“My best piece of advice would be to stay true to yourself, your ideals and your aesthetic. It may sound simple, but the fashion industry is a big, busy and sometimes overwhelming place – it evolves constantly! So you need to know what your philosophy and personal direction is, then you can find your tribe.” Fran Stringer, Pringle
“I think it’s healthy to not confuse ambition, nepotism, plagiarism and ruthlessness with what matters. I’ve always believed in ideas, the aim of making genuine ideas from your own point of view.” Christopher Shannon
“Stay humble and learn on the job! I started out knowing nothing and no one. I mainly learnt what I now know by listening to people I admired whenever possible. I soaked up wisdom from incredible industry matriarchs like Professor Louise Wilson and Mandi Lennard, who definitely didn’t mince their words of advice. I’m still learning all the time, whether from industry veterans or from the young designers I work with. Staying informed, relevant and agile is key.” Lulu Kennedy MBE, Fashion East
“My advice would be to do what feels right and be open to suggestions and possibilities. I think that knowing too much can be very restrictive for a young designer.” Craig Green

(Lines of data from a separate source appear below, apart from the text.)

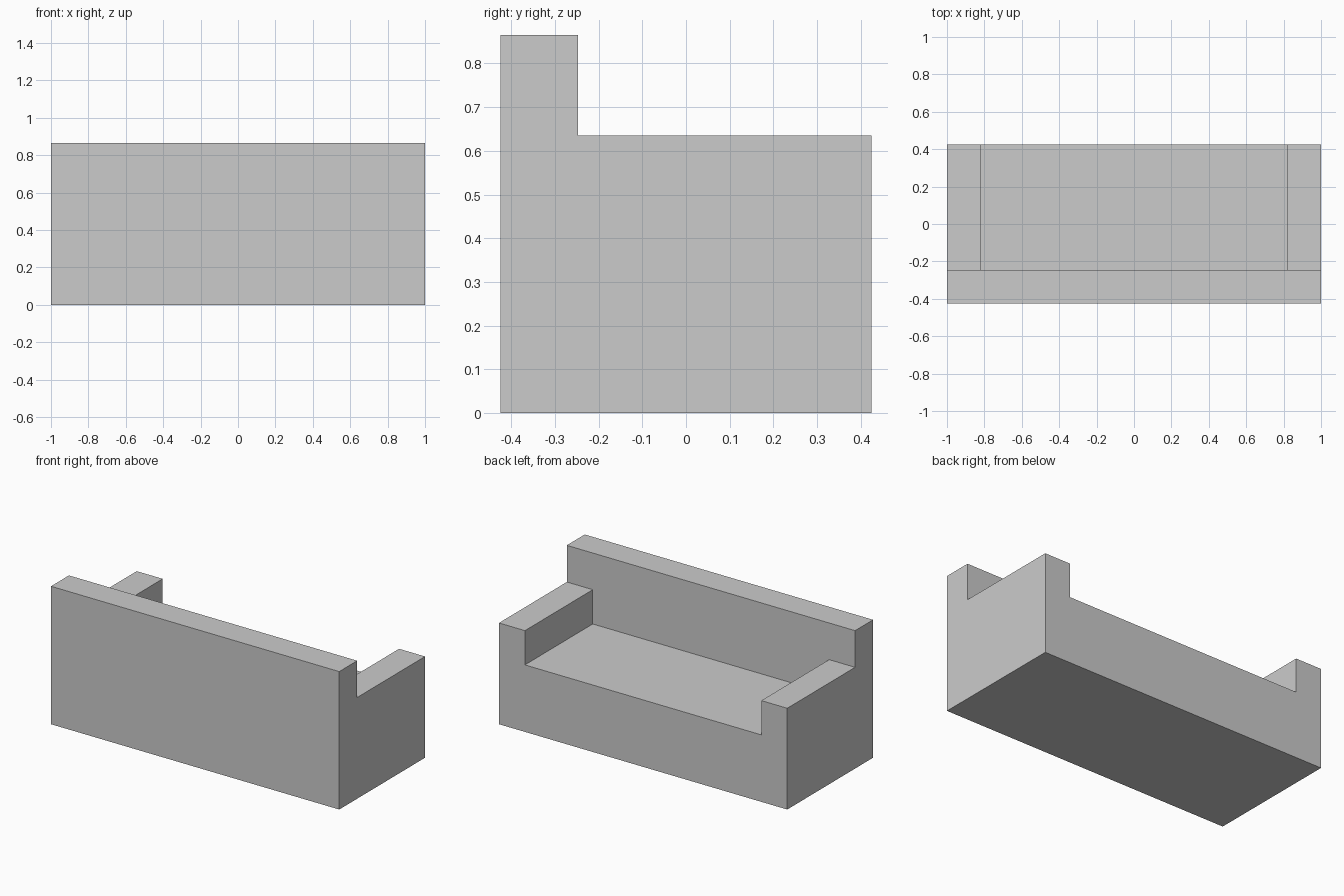
import bpy
import bmesh

if "Cube" in bpy.data.objects:
    bpy.data.objects.remove(bpy.data.objects["Cube"])

WIDTH, DEPTH, HEIGHT = 2.0, 0.85, 0.865
ARM_TOP, SEAT_TOP = 0.635, 0.42
ARM_INNER = 0.82
BACK_INNER = -0.247


def extrude_profile(name, half, y0, y1):
    """Mirror a half profile (x, z) about x = 0 and extrude it from y0 to y1."""
    outline = half + [(-x, z) for x, z in reversed(half)]
    bm = bmesh.new()
    face = bm.faces.new([bm.verts.new((x, y0, z)) for x, z in outline])
    ext = bmesh.ops.extrude_face_region(bm, geom=[face])
    moved = [v for v in ext["geom"] if isinstance(v, bmesh.types.BMVert)]
    bmesh.ops.translate(bm, verts=moved, vec=(0, y1 - y0, 0))
    bmesh.ops.recalc_face_normals(bm, faces=bm.faces)
    mesh = bpy.data.meshes.new(name)
    bm.to_mesh(mesh)
    bm.free()
    obj = bpy.data.objects.new(name, mesh)
    bpy.context.collection.objects.link(obj)
    return obj


# Solid sofa block
sofa = extrude_profile("sofa", [(WIDTH / 2, 0), (WIDTH / 2, HEIGHT)],
                       -DEPTH / 2, DEPTH / 2)

# T-shaped cutter: clears the space above the arms and the well over the seat
cutter = extrude_profile("seat_cutter",
                         [(ARM_INNER, SEAT_TOP), (ARM_INNER, ARM_TOP),
                          (WIDTH, ARM_TOP), (WIDTH, HEIGHT + 0.5)],
                         BACK_INNER, DEPTH)
cutter.hide_render = True

# Carve, leaving one shell with backrest, two arms and seat
mod = sofa.modifiers.new("carve_seat", 'BOOLEAN')
mod.operation = 'DIFFERENCE'
mod.solver = 'EXACT'
mod.object = cutter
bpy.context.view_layer.objects.active = sofa
bpy.ops.object.modifier_apply(modifier=mod.name)
bpy.data.objects.remove(cutter)
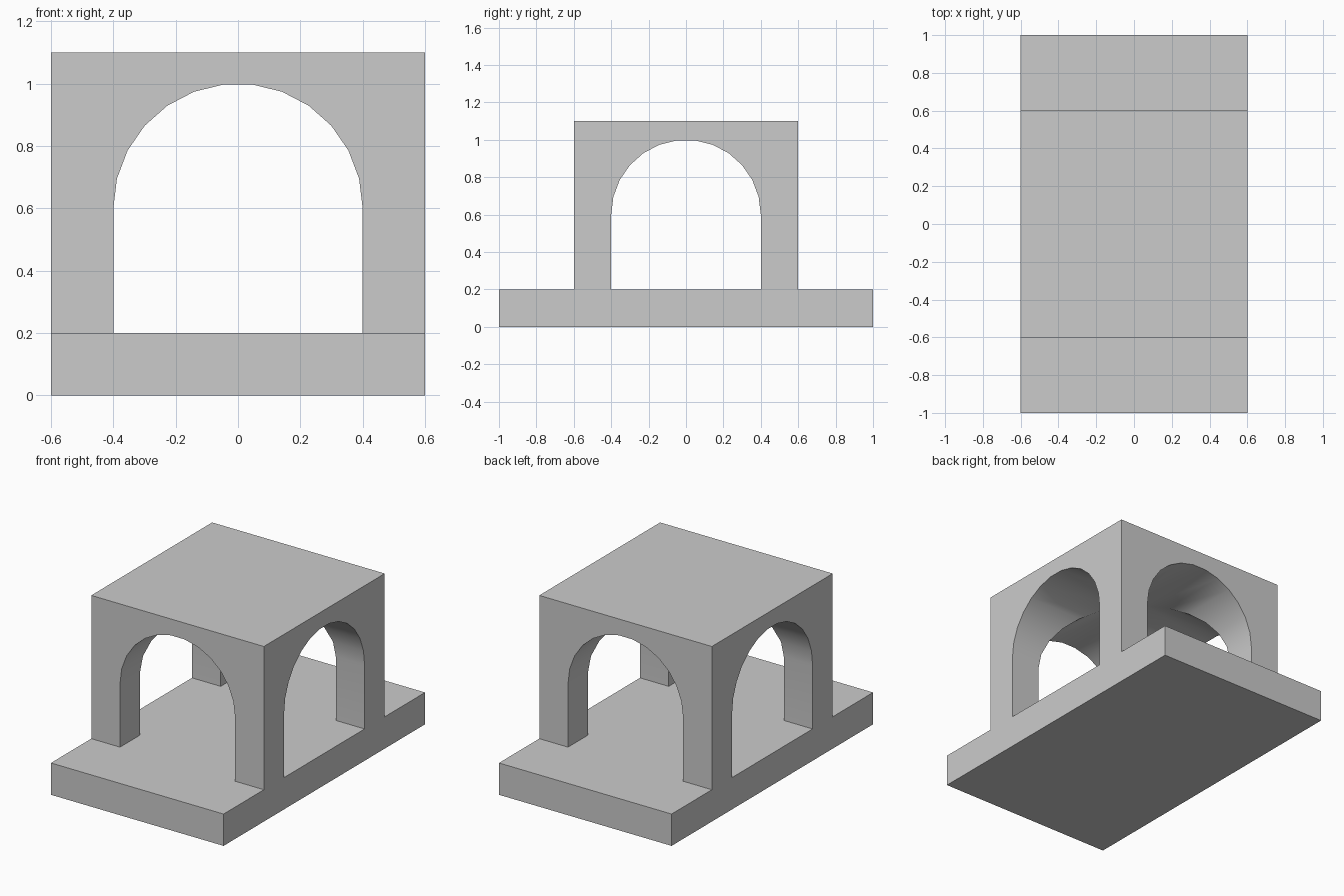
import bpy
import bmesh
import math

if "Cube" in bpy.data.objects:
    bpy.data.objects.remove(bpy.data.objects["Cube"])

BASE_H, TOP = 0.2, 1.1
HALF = 0.6
R, SPRING, SEGS = 0.4, 0.6, 13


def prism(name, profile, half_depth, turn=0.0):
    """Extrude an (x, z) profile along y, centred, then turn it about z."""
    bm = bmesh.new()
    face = bm.faces.new([bm.verts.new((x, -half_depth, z)) for x, z in profile])
    ext = bmesh.ops.extrude_face_region(bm, geom=[face])
    moved = [v for v in ext["geom"] if isinstance(v, bmesh.types.BMVert)]
    bmesh.ops.translate(bm, verts=moved, vec=(0, 2 * half_depth, 0))
    bmesh.ops.recalc_face_normals(bm, faces=bm.faces)
    mesh = bpy.data.meshes.new(name)
    bm.to_mesh(mesh)
    bm.free()
    obj = bpy.data.objects.new(name, mesh)
    obj.rotation_euler.z = turn
    bpy.context.collection.objects.link(obj)
    return obj


# Plinth and square block above it, as one stepped solid (profile seen from the side)
stepped = [(-1, 0), (1, 0), (1, BASE_H), (HALF, BASE_H), (HALF, TOP),
           (-HALF, TOP), (-HALF, BASE_H), (-1, BASE_H)]
pavilion = prism("arched_pavilion", stepped, HALF, math.pi / 2)

# Round-headed tunnels crossing at right angles leave four piers and a groin vault
arch = [(-R, BASE_H), (R, BASE_H)]
arch += [(R * math.cos(math.pi * i / SEGS), SPRING + R * math.sin(math.pi * i / SEGS))
         for i in range(SEGS + 1)]
cutters = [prism("tunnel_cutter_front", arch, 1.2),
           prism("tunnel_cutter_side", arch, 1.2, math.pi / 2)]

bpy.context.view_layer.update()
bpy.ops.object.select_all(action='DESELECT')
pavilion.select_set(True)
bpy.context.view_layer.objects.active = pavilion
bpy.ops.object.transform_apply(location=False, rotation=True, scale=False)
for cutter in cutters:
    mod = pavilion.modifiers.new(cutter.name, 'BOOLEAN')
    mod.operation = 'DIFFERENCE'
    mod.solver = 'EXACT'
    mod.object = cutter
    bpy.ops.object.modifier_apply(modifier=mod.name)
for cutter in cutters:
    bpy.data.objects.remove(cutter)

# Smooth vault, crisp edges
bpy.ops.object.shade_smooth_by_angle(angle=math.radians(30))
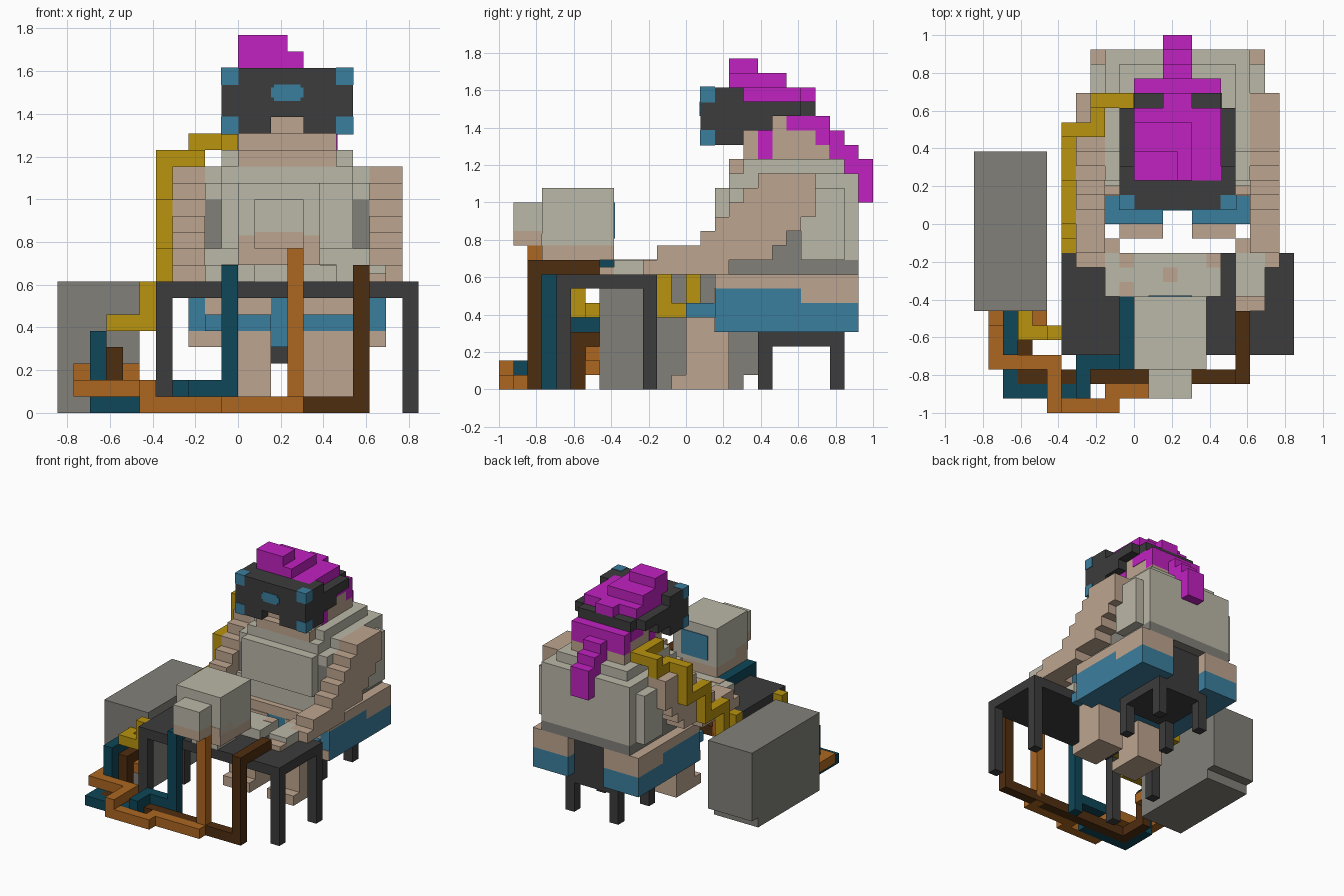
import bpy, bmesh
from mathutils import Vector

cube = bpy.data.objects.get("Cube")
if cube:
    bpy.data.objects.remove(cube, do_unlink=True)

U = 1 / 13   # size of one block
MID = 3      # mirror plane of the seated figure, in blocks


def lin(c):
    c /= 255
    return c / 12.92 if c <= 0.04045 else ((c + 0.055) / 1.055) ** 2.4


def material(name, *rgb):
    m = bpy.data.materials.new(name)
    col = [lin(c) for c in rgb] + [1]
    m.diffuse_color = col
    m.use_nodes = True
    for n in m.node_tree.nodes:
        if n.type == 'BSDF_PRINCIPLED':
            n.inputs["Base Color"].default_value = col
    return m


CHAR = material("charcoal", 60, 60, 60)
LIGHT = material("light grey", 187, 184, 168)
MIDG = material("mid grey", 130, 128, 121)
SKIN = material("skin", 189, 165, 143)
BLUE = material("blue", 59, 126, 158)
PINK = material("magenta", 193, 33, 193)
TEAL = material("teal", 14, 71, 88)
ORANGE = material("orange", 172, 103, 33)
BROWN = material("brown", 79, 45, 16)
YELLOW = material("yellow", 184, 147, 14)


def part(name, mat, *boxes, mirror=False):
    """Blocks (x0, x1, y0, y1, z0, z1) joined in one object."""
    boxes = list(boxes)
    if mirror:
        boxes += [(2 * MID - b[1], 2 * MID - b[0], *b[2:]) for b in boxes]
    bm = bmesh.new()
    for b in boxes:
        vs = bmesh.ops.create_cube(bm, size=1)["verts"]
        for v in vs:
            v.co = Vector(b[2 * i + (v.co[i] > 0)] * U for i in range(3))
    me = bpy.data.meshes.new(name)
    bm.to_mesh(me)
    bm.free()
    me.materials.append(mat)
    ob = bpy.data.objects.new(name, me)
    bpy.context.collection.objects.link(ob)
    return ob


def cable(name, mat, *pts):
    """One-block-thick cable through block positions."""
    boxes = []
    for a, b in zip(pts, pts[1:]):
        box = []
        for i in range(3):
            box += [min(a[i], b[i]), max(a[i], b[i]) + 1]
        boxes.append(box)
    part(name, mat, *boxes)


def table_legs(x0, x1, y0, y1, h):
    return [(x, x + 1, y, y + 1, 0, h) for x in (x0, x1 - 1) for y in (y0, y1 - 1)]


# Furniture
part("desk", CHAR, (-5, 11, -9, -2, 7, 8), *table_legs(-5, 11, -9, -2, 7))
part("stool", CHAR, (0, 6, 5, 11, 3, 4), (1, 5, 8, 11, 4, 8), *table_legs(0, 6, 5, 11, 3))
part("computer_case", MIDG, (-11, -6, -6, 5, 1, 8), (-11, -6, -6, 4, 0, 1))

# Things on the desk
part("monitor", LIGHT, (0, 5, -10, -5, 10, 14), (1, 4, -12, -10, 11, 13))
part("monitor_base", SKIN, (0, 5, -10, -5, 9, 10), (1, 4, -12, -10, 10, 11),
     (0, 5, -10.03, -8, 10, 10.8))
part("monitor_stand", LIGHT, (1, 4, -9, -6, 8, 9))
part("monitor_screen", BLUE, (1, 4, -5, -4.92, 10.5, 13))
part("keyboard", LIGHT, (-2, 6, -5, -2, 8, 9))
part("keyboard_marks", SKIN, (-1, 0, -5, -4, 9, 9.04), (2, 3, -4, -3, 9, 9.04),
     (5, 6, -3, -2, 9, 9.04), (-1, 0, -3, -2, 9, 9.04))
part("mouse", LIGHT, (7, 9, -5, -2, 8, 9))
part("mouse_pad", SKIN, (7, 9, -6, -5, 8, 8.5))

# Legs and shorts
part("lower_legs", SKIN, (4, 7, 0, 3, 0, 5), (4, 7, -1, 0, 0, 1), mirror=True)
part("shorts", BLUE, (-3, 9, 2, 8, 4, 7), (5, 9, 8, 12, 4, 6), (-3, 1, 8, 12, 4, 6),
     (4, 8, 0, 2, 5, 6), (-2, 2, 0, 2, 5, 6))
part("thigh_fronts", SKIN, (4, 9, 1.93, 2, 4, 5), (4, 8, 1.93, 2, 6, 7), mirror=True)
part("hips", SKIN, (-3, 9, 2, 8, 7, 8))
part("rear_hips", SKIN, (5, 9, 8, 12, 6, 8), mirror=True)

# Torso
part("shirt_hem", MIDG, (-2, 8, 3, 12, 8, 9))
part("shirt_sides", MIDG, (-2, 8, 3, 8, 9, 13))
part("shirt", LIGHT, (-1, 7, 2, 3, 10, 14), (-2, 8, 3, 8, 13, 14),
     (-1, 7, 3, 11, 13, 15), (-1, 7, 4, 11, 15, 16), (-2, 8, 2.6, 3, 8, 10),
     (-2, 8, 5, 11, 14, 15))
part("shirt_back", LIGHT, (-3, 9, 8, 11, 9, 14), (-2, 8, 11, 12, 9, 15))

# Arms step down from the shoulder to the hand
steps = [(-2, 3, 8, 10), (1, 5, 9, 11), (2, 6, 9, 12), (3, 7, 10, 13),
         (4, 8, 11, 14), (5, 9, 12, 15)]
part("arms", SKIN, *[(8, 10, *s) for s in steps], (8, 10, -3, -2, 8, 9),
     (7, 8, -2, -1, 8, 9), mirror=True)

# Head
part("head", SKIN, (0, 6, 3, 9, 15, 16), (0, 6, 4, 10, 16, 17), (0, 6, 4, 9, 17, 19),
     (2, 4, 2, 4, 17, 18))

# Headset with its strap
part("headset", CHAR, (-1, 7, 1, 3, 18, 21), (-1, 2, 1, 3, 17, 18), (4, 7, 1, 3, 17, 18),
     (-1, 0, 3, 4, 17, 21), (6, 7, 3, 4, 17, 21))
part("headset_strap", CHAR, (6, 7, 4, 6, 18, 20), (6, 7, 6, 8, 19, 20),
     (0, 3, 3, 9, 19, 20), mirror=True)
c = 0.04
part("headset_corners", BLUE, *[(x - c, x + 1 + c, 1 - c, 2, z - c, z + 1 + c)
     for x in (-1, 6) for z in (17, 20)])
part("headset_light", BLUE, (2.2, 3.8, 0.94, 1, 19, 20), (2, 4, 0.94, 1, 19.2, 19.8))

# Hair
part("hair_top", PINK, (0, 6, 3, 8, 20, 21), (0, 4, 3, 7, 21, 22), (0, 3, 3, 5, 22, 23),
     (2, 4, 8, 9, 20, 21))
part("hair_back", PINK, (0, 6, 9, 10, 17, 19), (-0.05, 6.05, 7, 9, 18, 19),
     (-0.05, 6.05, 5, 6, 16, 18))
part("ponytail", PINK, (2, 4, 9, 11, 16, 18), (2, 4, 10, 12, 15, 17), (2, 4, 11, 13, 14, 16),
     (2, 4, 12, 13, 13, 16))

# Cables
cable("headset_cable", YELLOW, (-1, 5, 16), (-1, 8, 16), (-3, 8, 16), (-3, 8, 15), (-3, 6, 15),
      (-5, 6, 15), (-5, 6, 12), (-5, 3, 12), (-5, 3, 9), (-5, 0, 9), (-5, 0, 5), (-5, -2, 5),
      (-5, -2, 7), (-5, -8, 7), (-6, -8, 7), (-6, -8, 5), (-8, -8, 5), (-8, -7, 5))
cable("keyboard_cable", TEAL, (-1, -6, 8), (-1, -10, 8), (-1, -10, 0), (-1, -10, 1),
      (-4, -10, 1), (-4, -12, 1), (-4, -12, 0), (-9, -12, 0), (-9, -9, 0), (-9, -9, 4),
      (-9, -7, 4))
cable("monitor_cable", ORANGE, (3, -11, 9), (3, -11, 0), (3, -12, 0), (-2, -12, 0),
      (-2, -13, 0), (-6, -13, 0), (-6, -13, 1), (-6, -10, 1), (-10, -10, 1), (-10, -7, 1),
      (-10, -7, 2), (-7, -7, 2))
cable("mouse_cable", BROWN, (7, -7, 8), (7, -11, 8), (7, -11, 0), (-8, -11, 0),
      (-8, -8, 0), (-8, -8, 3), (-8, -7, 3))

“There will be moments when things happen all at once and there will be moments where it feels like nothing will ever happen. The key is to be patient and to never lose sight of your vision. If you don’t believe no one else will.” Erdem Moralıoğlu
“It’s important to find the balance between creation and business. The creative mind always wins over the business side, however the business is very important in order to be able to keep doing what you believe in. So not only the creativity of your collection, but also to be creative in your business is crucial.” Chitose Abe, Sacai
“Do not place your happiness on the opinions of others. Merit your success on the joy that your work brings you, nothing else.” Jeremy Scott
“Fashion requires dedication and education, but also flexibility and the ability to keep up with the times. To those who want to work in this highly complex industry, I would recommend always being tuned in to the present, respectful of the past, and above all active – and activist – in proposing things that are positive and empowering, that allow people to express their identity and gain awareness.” Maria Grazia Chiuri, Dior
Be prepared to work hard and to make sacrifices, take risks and be confident in yourself even at low points. Treat everyone with respect and make sure you have a close loyal group you can rely on. Lee McQueen, Michael Kopelman and Marc Jacobs taught me this.” Kim Jones, Dior
“I started my adventure in fashion with such enthusiasm and with the belief of having something authentic and personal to say. Initially, I had no real expectations: success nearly caught me by surprise, convincing me that my intuition was correct. That enthusiasm is still with me: it’s my strength. Today, the scenario is much more complex. Making an impact requires maximum engagement, as the competition is fierce. To a new designer, I would suggest an in-depth exploration of people’s needs and a consistent response to these needs, whilst creating their own style. It takes patience, determination and absolute dedication, but this is the only way to tackle the industry today without giving up and being distracted by what others are doing.” Giorgio Armani
This article originally appeared on i-D UK.